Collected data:
---

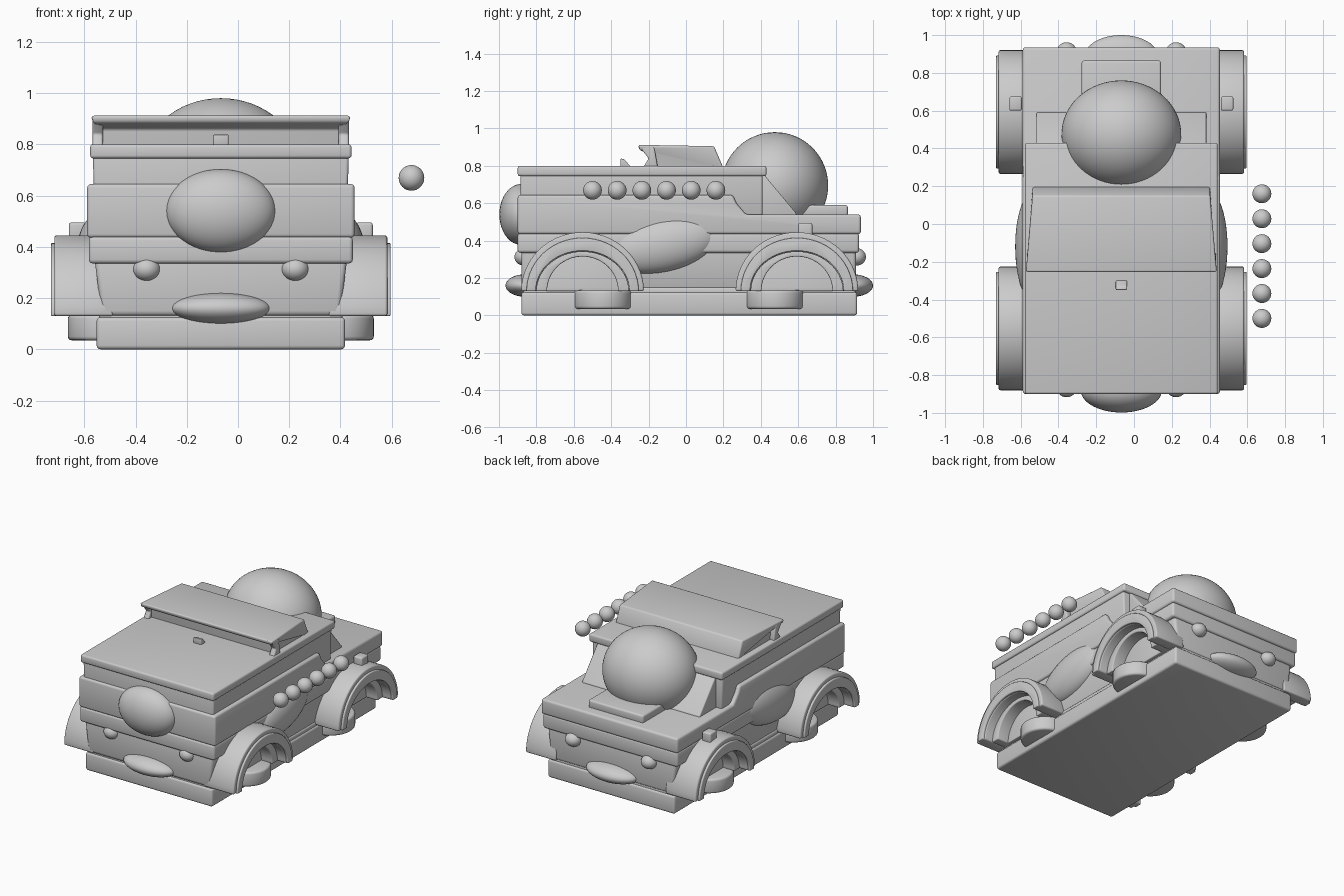
import bpy, bmesh
from math import sin, cos, pi, radians
from mathutils import Matrix

if "Cube" in bpy.data.objects:
    bpy.data.objects.remove(bpy.data.objects["Cube"])

XC = -0.067  # centre line of the car


def finish(name, bm, bevel=0.0, angle=35):
    bmesh.ops.recalc_face_normals(bm, faces=bm.faces[:])
    if bevel:
        edges = [e for e in bm.edges if len(e.link_faces) == 2
                 and e.calc_face_angle(0) > radians(30)]
        bmesh.ops.bevel(bm, geom=edges, offset=bevel, segments=3, profile=0.5,
                        affect='EDGES', clamp_overlap=True)
    me = bpy.data.meshes.new(name)
    bm.to_mesh(me)
    bm.free()
    ob = bpy.data.objects.new(name, me)
    bpy.context.collection.objects.link(ob)
    bpy.ops.object.select_all(action='DESELECT')
    ob.select_set(True)
    bpy.context.view_layer.objects.active = ob
    bpy.ops.object.shade_smooth_by_angle(angle=radians(angle))
    return ob


def extrude(name, pts, x0, x1, bevel=0.012, edit=None):
    """Extrude a (y, z) profile along x; x is measured from the car centre line."""
    bm = bmesh.new()
    a = [bm.verts.new((XC + x0, y, z)) for y, z in pts]
    b = [bm.verts.new((XC + x1, y, z)) for y, z in pts]
    bm.faces.new(a)
    bm.faces.new(b)
    for i in range(len(pts)):
        j = (i + 1) % len(pts)
        bm.faces.new((a[i], a[j], b[j], b[i]))
    if edit:
        for v in bm.verts:
            edit(v.co)
    return finish(name, bm, bevel)


def box(name, x, y, z, bevel=0.012, edit=None):
    pts = [(y[0], z[0]), (y[1], z[0]), (y[1], z[1]), (y[0], z[1])]
    return extrude(name, pts, x[0], x[1], bevel, edit)


def ball(name, centre, radii, tilt=0.0, seg=48):
    bm = bmesh.new()
    bmesh.ops.create_uvsphere(bm, u_segments=seg, v_segments=seg // 2, radius=1)
    bm.transform(Matrix.Translation(centre) @ Matrix.Rotation(tilt, 4, 'X')
                 @ Matrix.Diagonal((*radii, 1)))
    return finish(name, bm, angle=60)


def arc(cy, cz, ry, rz, n=28):
    return [(cy + ry * cos(pi * i / n), cz + rz * sin(pi * i / n)) for i in range(n + 1)]


def arch(name, cy, x0, x1, outer, inner, bevel=0.01):
    pts = arc(cy, 0.13, *outer) + arc(cy, 0.13, *inner)[::-1]
    return extrude(name, pts, x0, x1, bevel)


def taper(z_split, factor):
    """Narrow the vertices below z_split."""
    def edit(co):
        if co.z < z_split:
            co.x = XC + (co.x - XC) * factor
    return edit


# Chassis and stacked body layers
box("base_plate", (-0.485, 0.485), (-0.88, 0.915), (0.0, 0.125), 0.015)
box("base_lip", (-0.475, 0.475), (-0.87, 0.905), (0.1, 0.15))
box("lower_body", (-0.495, 0.495), (-0.88, 0.91), (0.13, 0.37), 0.02, taper(0.2, 0.94))
box("belt", (-0.515, 0.515), (-0.9, 0.925), (0.335, 0.44), 0.015)
extrude("side_band", [(-0.9, 0.435), (0.935, 0.435), (0.935, 0.54), (0.32, 0.54),
                      (0.27, 0.6), (0.25, 0.645), (-0.9, 0.645)], -0.522, 0.522, 0.015)
box("upper_body", (-0.5, 0.5), (-0.885, 0.41), (0.53, 0.77), 0.012, taper(0.6, 0.985))
box("hood_slab", (-0.51, 0.51), (-0.9, 0.43), (0.745, 0.8), 0.012)

# Raised roof with wider front lip
def roof_flare(co):
    if co.y < -0.22:
        co.x = XC + (co.x - XC) * 1.075

extrude("roof", [(-0.19, 0.78), (-0.19, 0.86), (-0.25, 0.885), (-0.255, 0.912),
                 (0.15, 0.905), (0.195, 0.8), (0.195, 0.78)],
        -0.47, 0.47, 0.01, roof_flare)
for s, side in ((-1, "left"), (1, "right")):
    extrude(f"roof_corner_{side}", [(-0.23, 0.79), (-0.2, 0.84), (-0.255, 0.91),
                                    (-0.17, 0.9), (-0.15, 0.79)],
            s * 0.46, s * 0.5, 0.008)
extrude("hood_knob", [(-0.35, 0.795), (-0.35, 0.84), (-0.33, 0.835), (-0.295, 0.795)],
        -0.03, 0.03, 0.006)

# Rear slope, deck box and large ball
extrude("rear_slope", [(0.38, 0.53), (0.59, 0.53), (0.59, 0.545), (0.42, 0.75), (0.38, 0.75)],
        -0.45, 0.45, 0.006)
box("rear_deck", (-0.21, 0.21), (0.5, 0.865), (0.53, 0.59))
ball("large_ball", (XC, 0.475, 0.695), (0.317, 0.285, 0.285), seg=64)

# Nose, bumpers and lamps
ball("nose", (XC, -0.88, 0.54), (0.215, 0.118, 0.163))
ball("front_bumper", (XC, -0.86, 0.16), (0.193, 0.105, 0.06))
ball("rear_bumper", (XC, 0.89, 0.16), (0.193, 0.11, 0.06))
for y, end in ((-0.865, "front"), (0.91, "rear")):
    for s, side in ((-1, "left"), (1, "right")):
        ball(f"{end}_lamp_{side}", (XC + s * 0.29, y, 0.313), (0.054, 0.052, 0.047), seg=32)

# Fenders, wheels and side bulges
for s, side in ((-1, "left"), (1, "right")):
    for cy, wy, end in ((-0.553, -0.445, "front"), (0.593, 0.475, "rear")):
        tag = f"{end}_{side}"
        arch(f"fender_{tag}", cy, s * 0.42, s * 0.65, (0.328, 0.315), (0.245, 0.21))
        arch(f"fender_rim_{tag}", cy, s * 0.5, s * 0.663, (0.30, 0.285), (0.25, 0.215), 0.006)
        arch(f"inner_arch_{tag}", cy, s * 0.42, s * 0.585, (0.25, 0.215), (0.19, 0.185), 0.006)
        extrude(f"arch_filler_{tag}", arc(cy, 0.13, 0.2, 0.19), s * 0.4, s * 0.5, 0.005)
        bm = bmesh.new()
        bmesh.ops.create_cone(bm, cap_ends=True, segments=48, radius1=0.155,
                              radius2=0.155, depth=0.1,
                              matrix=Matrix.Translation((XC + s * 0.442, wy, 0.085)))
        finish(f"wheel_{tag}", bm, 0.015)
    box(f"fender_block_{side}", (s * 0.527, s * 0.593), (0.6, 0.675), (0.42, 0.495), 0.01)
    ball(f"side_bulge_{side}", (XC + s * 0.46, -0.12, 0.38), (0.102, 0.303, 0.148), radians(12))

# Row of floating beads beside the car
for i in range(6):
    ball(f"bead_{i + 1}", (0.677, -0.5 + i * 0.132, 0.669), (0.05, 0.05, 0.05), seg=32)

---

TRY IT:
Every record above should come back exactly, but without its pictures.

RESPONSE BELOW:
import bpy, bmesh
from math import sin, cos, pi, radians
from mathutils import Matrix

if "Cube" in bpy.data.objects:
    bpy.data.objects.remove(bpy.data.objects["Cube"])

XC = -0.067  # centre line of the car


def finish(name, bm, bevel=0.0, angle=35):
    bmesh.ops.recalc_face_normals(bm, faces=bm.faces[:])
    if bevel:
        edges = [e for e in bm.edges if len(e.link_faces) == 2
                 and e.calc_face_angle(0) > radians(30)]
        bmesh.ops.bevel(bm, geom=edges, offset=bevel, segments=3, profile=0.5,
                        affect='EDGES', clamp_overlap=True)
    me = bpy.data.meshes.new(name)
    bm.to_mesh(me)
    bm.free()
    ob = bpy.data.objects.new(name, me)
    bpy.context.collection.objects.link(ob)
    bpy.ops.object.select_all(action='DESELECT')
    ob.select_set(True)
    bpy.context.view_layer.objects.active = ob
    bpy.ops.object.shade_smooth_by_angle(angle=radians(angle))
    return ob


def extrude(name, pts, x0, x1, bevel=0.012, edit=None):
    """Extrude a (y, z) profile along x; x is measured from the car centre line."""
    bm = bmesh.new()
    a = [bm.verts.new((XC + x0, y, z)) for y, z in pts]
    b = [bm.verts.new((XC + x1, y, z)) for y, z in pts]
    bm.faces.new(a)
    bm.faces.new(b)
    for i in range(len(pts)):
        j = (i + 1) % len(pts)
        bm.faces.new((a[i], a[j], b[j], b[i]))
    if edit:
        for v in bm.verts:
            edit(v.co)
    return finish(name, bm, bevel)


def box(name, x, y, z, bevel=0.012, edit=None):
    pts = [(y[0], z[0]), (y[1], z[0]), (y[1], z[1]), (y[0], z[1])]
    return extrude(name, pts, x[0], x[1], bevel, edit)


def ball(name, centre, radii, tilt=0.0, seg=48):
    bm = bmesh.new()
    bmesh.ops.create_uvsphere(bm, u_segments=seg, v_segments=seg // 2, radius=1)
    bm.transform(Matrix.Translation(centre) @ Matrix.Rotation(tilt, 4, 'X')
                 @ Matrix.Diagonal((*radii, 1)))
    return finish(name, bm, angle=60)


def arc(cy, cz, ry, rz, n=28):
    return [(cy + ry * cos(pi * i / n), cz + rz * sin(pi * i / n)) for i in range(n + 1)]


def arch(name, cy, x0, x1, outer, inner, bevel=0.01):
    pts = arc(cy, 0.13, *outer) + arc(cy, 0.13, *inner)[::-1]
    return extrude(name, pts, x0, x1, bevel)


def taper(z_split, factor):
    """Narrow the vertices below z_split."""
    def edit(co):
        if co.z < z_split:
            co.x = XC + (co.x - XC) * factor
    return edit


# Chassis and stacked body layers
box("base_plate", (-0.485, 0.485), (-0.88, 0.915), (0.0, 0.125), 0.015)
box("base_lip", (-0.475, 0.475), (-0.87, 0.905), (0.1, 0.15))
box("lower_body", (-0.495, 0.495), (-0.88, 0.91), (0.13, 0.37), 0.02, taper(0.2, 0.94))
box("belt", (-0.515, 0.515), (-0.9, 0.925), (0.335, 0.44), 0.015)
extrude("side_band", [(-0.9, 0.435), (0.935, 0.435), (0.935, 0.54), (0.32, 0.54),
                      (0.27, 0.6), (0.25, 0.645), (-0.9, 0.645)], -0.522, 0.522, 0.015)
box("upper_body", (-0.5, 0.5), (-0.885, 0.41), (0.53, 0.77), 0.012, taper(0.6, 0.985))
box("hood_slab", (-0.51, 0.51), (-0.9, 0.43), (0.745, 0.8), 0.012)

# Raised roof with wider front lip
def roof_flare(co):
    if co.y < -0.22:
        co.x = XC + (co.x - XC) * 1.075

extrude("roof", [(-0.19, 0.78), (-0.19, 0.86), (-0.25, 0.885), (-0.255, 0.912),
                 (0.15, 0.905), (0.195, 0.8), (0.195, 0.78)],
        -0.47, 0.47, 0.01, roof_flare)
for s, side in ((-1, "left"), (1, "right")):
    extrude(f"roof_corner_{side}", [(-0.23, 0.79), (-0.2, 0.84), (-0.255, 0.91),
                                    (-0.17, 0.9), (-0.15, 0.79)],
            s * 0.46, s * 0.5, 0.008)
extrude("hood_knob", [(-0.35, 0.795), (-0.35, 0.84), (-0.33, 0.835), (-0.295, 0.795)],
        -0.03, 0.03, 0.006)

# Rear slope, deck box and large ball
extrude("rear_slope", [(0.38, 0.53), (0.59, 0.53), (0.59, 0.545), (0.42, 0.75), (0.38, 0.75)],
        -0.45, 0.45, 0.006)
box("rear_deck", (-0.21, 0.21), (0.5, 0.865), (0.53, 0.59))
ball("large_ball", (XC, 0.475, 0.695), (0.317, 0.285, 0.285), seg=64)

# Nose, bumpers and lamps
ball("nose", (XC, -0.88, 0.54), (0.215, 0.118, 0.163))
ball("front_bumper", (XC, -0.86, 0.16), (0.193, 0.105, 0.06))
ball("rear_bumper", (XC, 0.89, 0.16), (0.193, 0.11, 0.06))
for y, end in ((-0.865, "front"), (0.91, "rear")):
    for s, side in ((-1, "left"), (1, "right")):
        ball(f"{end}_lamp_{side}", (XC + s * 0.29, y, 0.313), (0.054, 0.052, 0.047), seg=32)

# Fenders, wheels and side bulges
for s, side in ((-1, "left"), (1, "right")):
    for cy, wy, end in ((-0.553, -0.445, "front"), (0.593, 0.475, "rear")):
        tag = f"{end}_{side}"
        arch(f"fender_{tag}", cy, s * 0.42, s * 0.65, (0.328, 0.315), (0.245, 0.21))
        arch(f"fender_rim_{tag}", cy, s * 0.5, s * 0.663, (0.30, 0.285), (0.25, 0.215), 0.006)
        arch(f"inner_arch_{tag}", cy, s * 0.42, s * 0.585, (0.25, 0.215), (0.19, 0.185), 0.006)
        extrude(f"arch_filler_{tag}", arc(cy, 0.13, 0.2, 0.19), s * 0.4, s * 0.5, 0.005)
        bm = bmesh.new()
        bmesh.ops.create_cone(bm, cap_ends=True, segments=48, radius1=0.155,
                              radius2=0.155, depth=0.1,
                              matrix=Matrix.Translation((XC + s * 0.442, wy, 0.085)))
        finish(f"wheel_{tag}", bm, 0.015)
    box(f"fender_block_{side}", (s * 0.527, s * 0.593), (0.6, 0.675), (0.42, 0.495), 0.01)
    ball(f"side_bulge_{side}", (XC + s * 0.46, -0.12, 0.38), (0.102, 0.303, 0.148), radians(12))

# Row of floating beads beside the car
for i in range(6):
    ball(f"bead_{i + 1}", (0.677, -0.5 + i * 0.132, 0.669), (0.05, 0.05, 0.05), seg=32)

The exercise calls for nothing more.